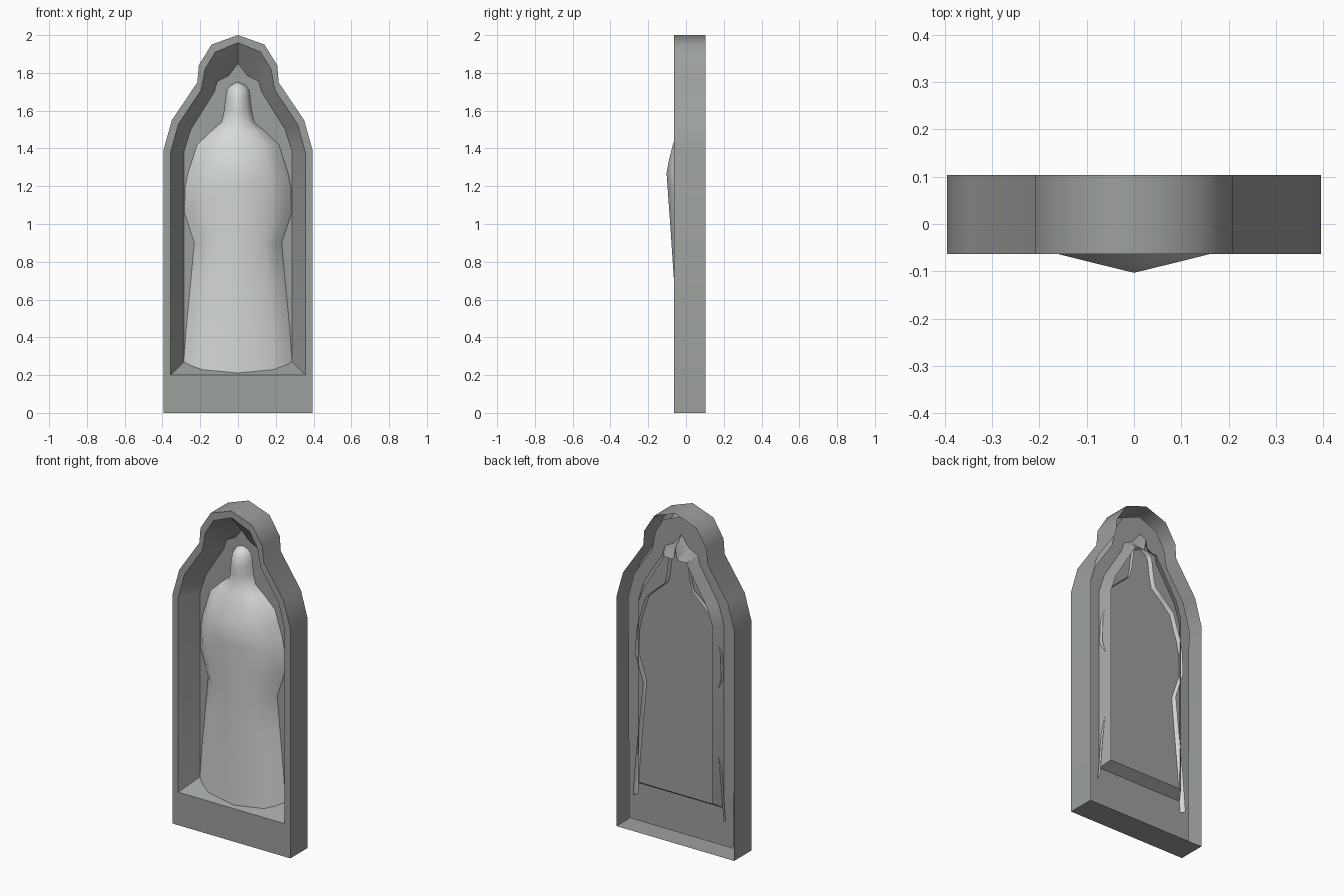
import bpy
import math

cube = bpy.data.objects.get("Cube")
if cube:
    bpy.data.objects.remove(cube, do_unlink=True)


def make_material(name, colour):
    mat = bpy.data.materials.new(name)
    mat.use_nodes = True
    mat.diffuse_color = colour
    mat.node_tree.nodes["Principled BSDF"].inputs["Base Color"].default_value = colour
    return mat


STONE = make_material("grey stone", (0.335, 0.355, 0.34, 1))
PALE = make_material("pale stone", (0.68, 0.71, 0.69, 1))


def mirrored(half):
    """Close a half outline, listed from apex to foot, across x = 0."""
    return half + [(-x, z) for x, z in reversed(half) if x > 0]


def make_object(name, verts, faces, mat, angle):
    mesh = bpy.data.meshes.new(name)
    mesh.from_pydata(verts, [], faces)
    mesh.materials.append(mat)
    obj = bpy.data.objects.new(name, mesh)
    bpy.context.collection.objects.link(obj)
    bpy.ops.object.select_all(action="DESELECT")
    obj.select_set(True)
    bpy.context.view_layer.objects.active = obj
    bpy.ops.object.shade_smooth_by_angle(angle=math.radians(angle))
    return obj


def loft(name, rings, mat, angle=30, closed=True):
    """Skin a list of equal-length rings of points."""
    n = len(rings[0])
    verts = [p for ring in rings for p in ring]
    faces = []
    for r in range(len(rings) - 1):
        for i in range(n if closed else n - 1):
            j = (i + 1) % n
            faces.append((r * n + i, r * n + j, (r + 1) * n + j, (r + 1) * n + i))
    return make_object(name, verts, faces, mat, angle)


def ring(outline, y):
    return [(x, y, z) for x, z in outline]


FRONT, MID, BACK = -0.063, 0.045, 0.103

# Half outlines of the arch, apex to foot
outer_half = [(0, 2), (0.14, 1.95), (0.208, 1.84), (0.215, 1.75),
              (0.35, 1.55), (0.395, 1.39), (0.395, 0)]
mouth_half = [(0, 1.96), (0.12, 1.91), (0.175, 1.82), (0.195, 1.71),
              (0.315, 1.53), (0.357, 1.38), (0.357, 0.2)]
inner_half = [(0, 1.85), (0.05, 1.785), (0.11, 1.755), (0.125, 1.70),
              (0.25, 1.50), (0.287, 1.38), (0.287, 0.27)]

# The recess keeps its taper from the mouth to the open rear edge
k = (BACK - MID) / (MID - FRONT)
rear_half = [(max(0, xi + k * (xi - xm)), zi + k * (zi - zm))
             for (xm, zm), (xi, zi) in zip(mouth_half, inner_half)]

outer, mouth = mirrored(outer_half), mirrored(mouth_half)
inner, rear = mirrored(inner_half), mirrored(rear_half)

# Outer casing, open at the back, with its front face
loft("casing_and_front", [ring(outer, BACK), ring(outer, FRONT), ring(mouth, FRONT)],
     STONE, angle=60)

# Tapered recess, open at the rear
loft("recess", [ring(mouth, FRONT), ring(inner, MID), ring(rear, BACK)], STONE, angle=40)

# Flat wall behind the figure, reaching almost to the casing and its floor
wall = mirrored(mouth_half[:-1] + [(0.35, 0.04)])
make_object("recess_wall", ring(wall, MID), [tuple(range(len(wall)))], STONE, 30)

# Robed figure: height, half width, frontmost y
levels = [(0.2, 0.305, -0.045), (0.42, 0.287, -0.053), (0.69, 0.258, -0.063),
          (0.9, 0.236, -0.077), (1.06, 0.288, -0.088), (1.2, 0.282, -0.098),
          (1.27, 0.267, -0.103), (1.34, 0.245, -0.09), (1.42, 0.222, -0.07),
          (1.49, 0.15, -0.045), (1.54, 0.092, -0.025), (1.6, 0.078, -0.028),
          (1.66, 0.07, -0.03), (1.71, 0.064, -0.018), (1.735, 0.045, 0.005),
          (1.75, 0.008, 0.035)]
half_section = [(0, 0), (0.3, 0.11), (0.62, 0.23), (0.82, 0.5), (0.97, 0.78), (1, 0.85), (1, 1)]
section = [(-u, v) for u, v in reversed(half_section[1:])] + half_section
RIM = 0.075
rows = [[(u * w, f + v * (RIM - f), z) for u, v in section] for z, w, f in levels]
loft("robed_figure", rows, PALE, angle=60, closed=False)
· · · · · · ·
ABOUT THIS EXERCISE:
I need every line of the data that has the word "open"; please list them.

SOLUTION FOR THIS PROBLEM:
# The recess keeps its taper from the mouth to the open rear edge
# Outer casing, open at the back, with its front face
# Tapered recess, open at the rear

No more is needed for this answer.